Great, Good, and Just, could I but rate My grief with thy too rigid fate, I'd weep the world in such a strain As it should deluge once again.
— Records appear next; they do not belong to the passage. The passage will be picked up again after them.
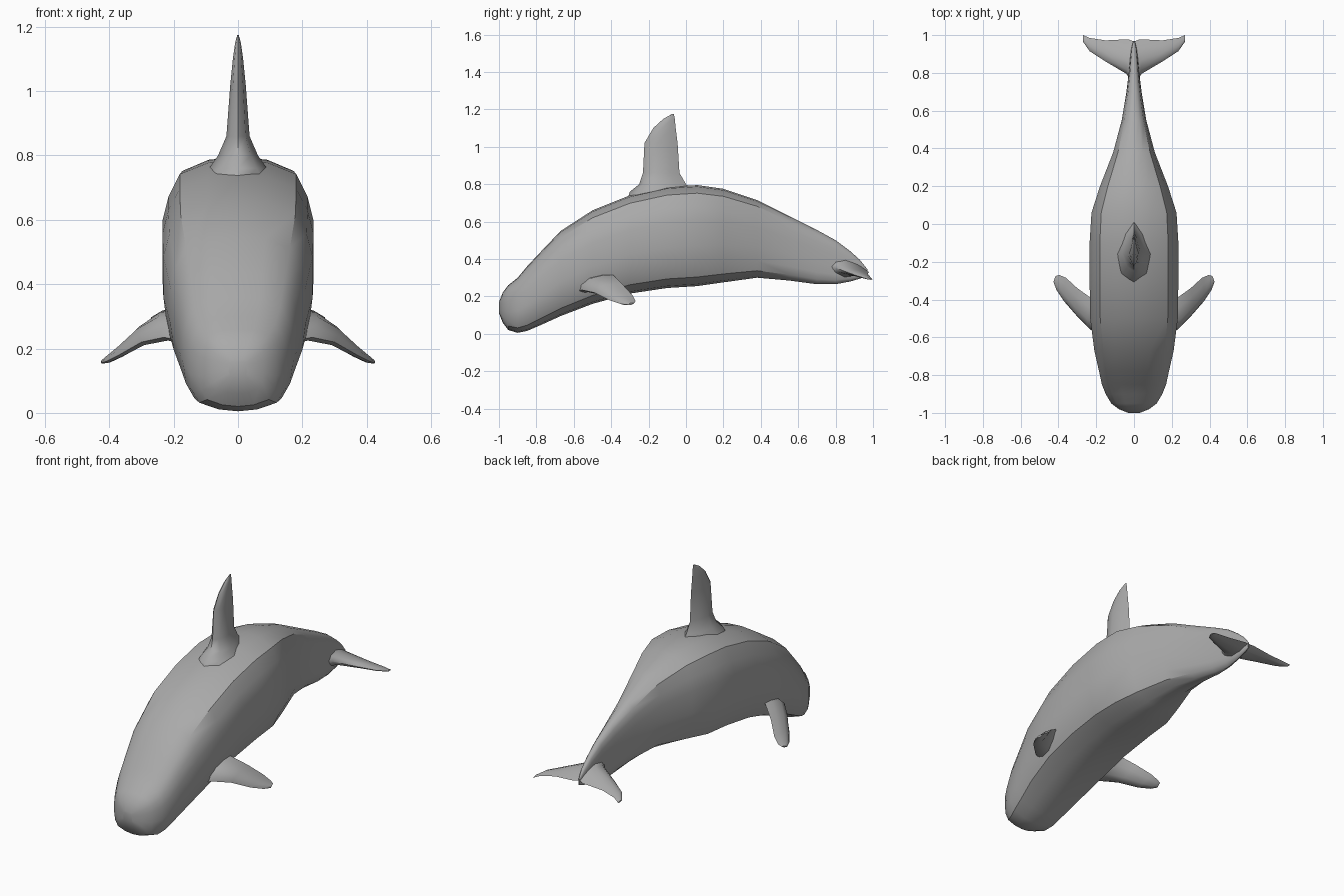
import bpy
import bmesh
import math
from mathutils import Vector

default_cube = bpy.data.objects.get("Cube")
if default_cube:
    bpy.data.objects.remove(default_cube, do_unlink=True)


def make_material(name, colour):
    material = bpy.data.materials.new(name)
    material.use_nodes = True
    material.diffuse_color = colour
    material.node_tree.nodes["Principled BSDF"].inputs["Base Color"].default_value = colour
    return material


skin = make_material("grey skin", (0.4, 0.4, 0.4, 1))


def loft(name, rings, crease_angle):
    """Skin a list of equally sized point rings and close both ends."""
    bm = bmesh.new()
    loops = [[bm.verts.new(point) for point in ring] for ring in rings]
    count = len(loops[0])
    for near, far in zip(loops, loops[1:]):
        for i in range(count):
            j = (i + 1) % count
            bm.faces.new((near[i], near[j], far[j], far[i]))
    bm.faces.new(loops[0])
    bm.faces.new(loops[-1])
    bmesh.ops.recalc_face_normals(bm, faces=bm.faces)
    mesh = bpy.data.meshes.new(name)
    bm.to_mesh(mesh)
    bm.free()
    mesh.materials.append(skin)
    part = bpy.data.objects.new(name, mesh)
    bpy.context.collection.objects.link(part)
    bpy.ops.object.select_all(action="DESELECT")
    part.select_set(True)
    bpy.context.view_layer.objects.active = part
    bpy.ops.object.shade_smooth_by_angle(angle=math.radians(crease_angle))
    return part


def blade_ring(lead, trail, thickness, across):
    """Lens-shaped section between a leading and a trailing point."""
    lead, trail, across = Vector(lead), Vector(trail), Vector(across)
    profile = [(0, 0), (.12, .65), (.4, 1), (.75, .6),
               (1, 0), (.75, -.6), (.4, -1), (.12, -.65)]
    return [lead.lerp(trail, t) + across * (thickness * s) for t, s in profile]


# Body: position along y, belly height, back height, half width
body_stations = [
    (-1, .11, .17, .03), (-.98, .06, .22, .08), (-.95, .02, .26, .12),
    (-.9, .005, .3, .15), (-.85, .015, .36, .17), (-.78, .045, .435, .185),
    (-.67, .095, .55, .21), (-.5, .16, .66, .232), (-.3, .215, .74, .235),
    (-.1, .245, .785, .235), (.06, .255, .795, .225), (.2, .275, .775, .18),
    (.38, .3, .715, .11), (.55, .285, .63, .065), (.7, .265, .555, .04),
    (.8, .265, .5, .028), (.88, .28, .44, .02), (.93, .295, .395, .014),
    (.97, .31, .345, .004),
]
# Half section from the back to the belly: width share, height share
half_section = [(0, 1), (.4, .985), (.77, .92), (.92, .79), (1, .65),
                (1, .4), (.95, .22), (.8, .09), (.4, .02), (0, 0)]
section = half_section + [(-w, h) for w, h in half_section[-2:0:-1]]
loft("body", [[(w * width, y, belly + h * (back - belly)) for w, h in section]
              for y, belly, back, width in body_stations], 35)

# Dorsal fin: height, leading y, trailing y, half thickness
dorsal_stations = [
    (.7, -.32, .08, .13), (.76, -.3, .05, .09), (.8, -.25, 0, .062),
    (.86, -.23, -.035, .036), (1.02, -.222, -.045, .024),
    (1.1, -.175, -.055, .016), (1.15, -.12, -.06, .009),
    (1.175, -.075, -.065, .002),
]
loft("dorsal_fin", [blade_ring((0, front, z), (0, rear, z), thick, (1, 0, 0))
                    for z, front, rear, thick in dorsal_stations], 50)

# Paired fins: leading point, trailing point, half thickness
flipper_stations = [
    ((.16, -.59, .22), (.16, -.41, .32), .05),
    ((.23, -.56, .235), (.23, -.39, .315), .038),
    ((.3, -.49, .22), (.3, -.34, .265), .028),
    ((.37, -.41, .18), (.36, -.285, .205), .018),
    ((.41, -.35, .16), (.395, -.27, .175), .012),
    ((.425, -.31, .155), (.415, -.275, .165), .006),
]
fluke_stations = [
    ((0, .73, .37), (0, .965, .335), .06),
    ((.04, .795, .355), (.03, .978, .33), .036),
    ((.15, .86, .33), (.15, .972, .32), .018),
    ((.235, .915, .31), (.235, .985, .305), .01),
    ((.27, .965, .295), (.27, 1, .29), .004),
]


def paired_fin(name, stations, across):
    for side, sign in (("left", 1), ("right", -1)):
        def flip(p):
            return (sign * p[0], p[1], p[2])
        rings = [blade_ring(flip(lead), flip(trail), thick, flip(across))
                 for lead, trail, thick in stations]
        loft(side + "_" + name, rings, 50)


paired_fin("flipper", flipper_stations, (.5, -.3, .8))
paired_fin("tail_fluke", fluke_stations, (0, 0, 1))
But since thy loud-tongued blood demands supplies More from Briareus' hands than Argus' eyes, I'll sing thine obsequies with trumpet sounds And write thine epitaph in blood and wounds.
Confirmed with Scottish Poetry of the Seventeenth Century, Edited by George Eyre-Todd, Sands and Company, London and Edinburgh, 1891-96, Page 246.
"Briareus" - One of three Greek mythological giants with incredible strength
"Argus" - A Greek mythological giant with a hundred eyes set by Hera to watch over Io.
- by James Graham, Marquis of Montrose (1612 - 1650), "On receiving news of the death of Charles I", written 1649 [author's text checked 1 time against a primary source]
Musical settings (art songs, Lieder, mélodies, (etc.), choral pieces, and other vocal works set to this text), listed by composer (not necessarily exhaustive)
- by Francis George Scott (1880 - 1958), "On receiving news of the death of Charles I", published 1949 [voice and piano], from 35 Scottish Lyrics and other Poems, no. 5, Bayley & Ferguson for The Saltire Society, Glasgow, page 14 [ sung text checked 1 time]
Researcher for this text: Iain Sneddon [Guest Editor]
This text was added to the website: 2019-04-08
Line count: 8
Word count: 58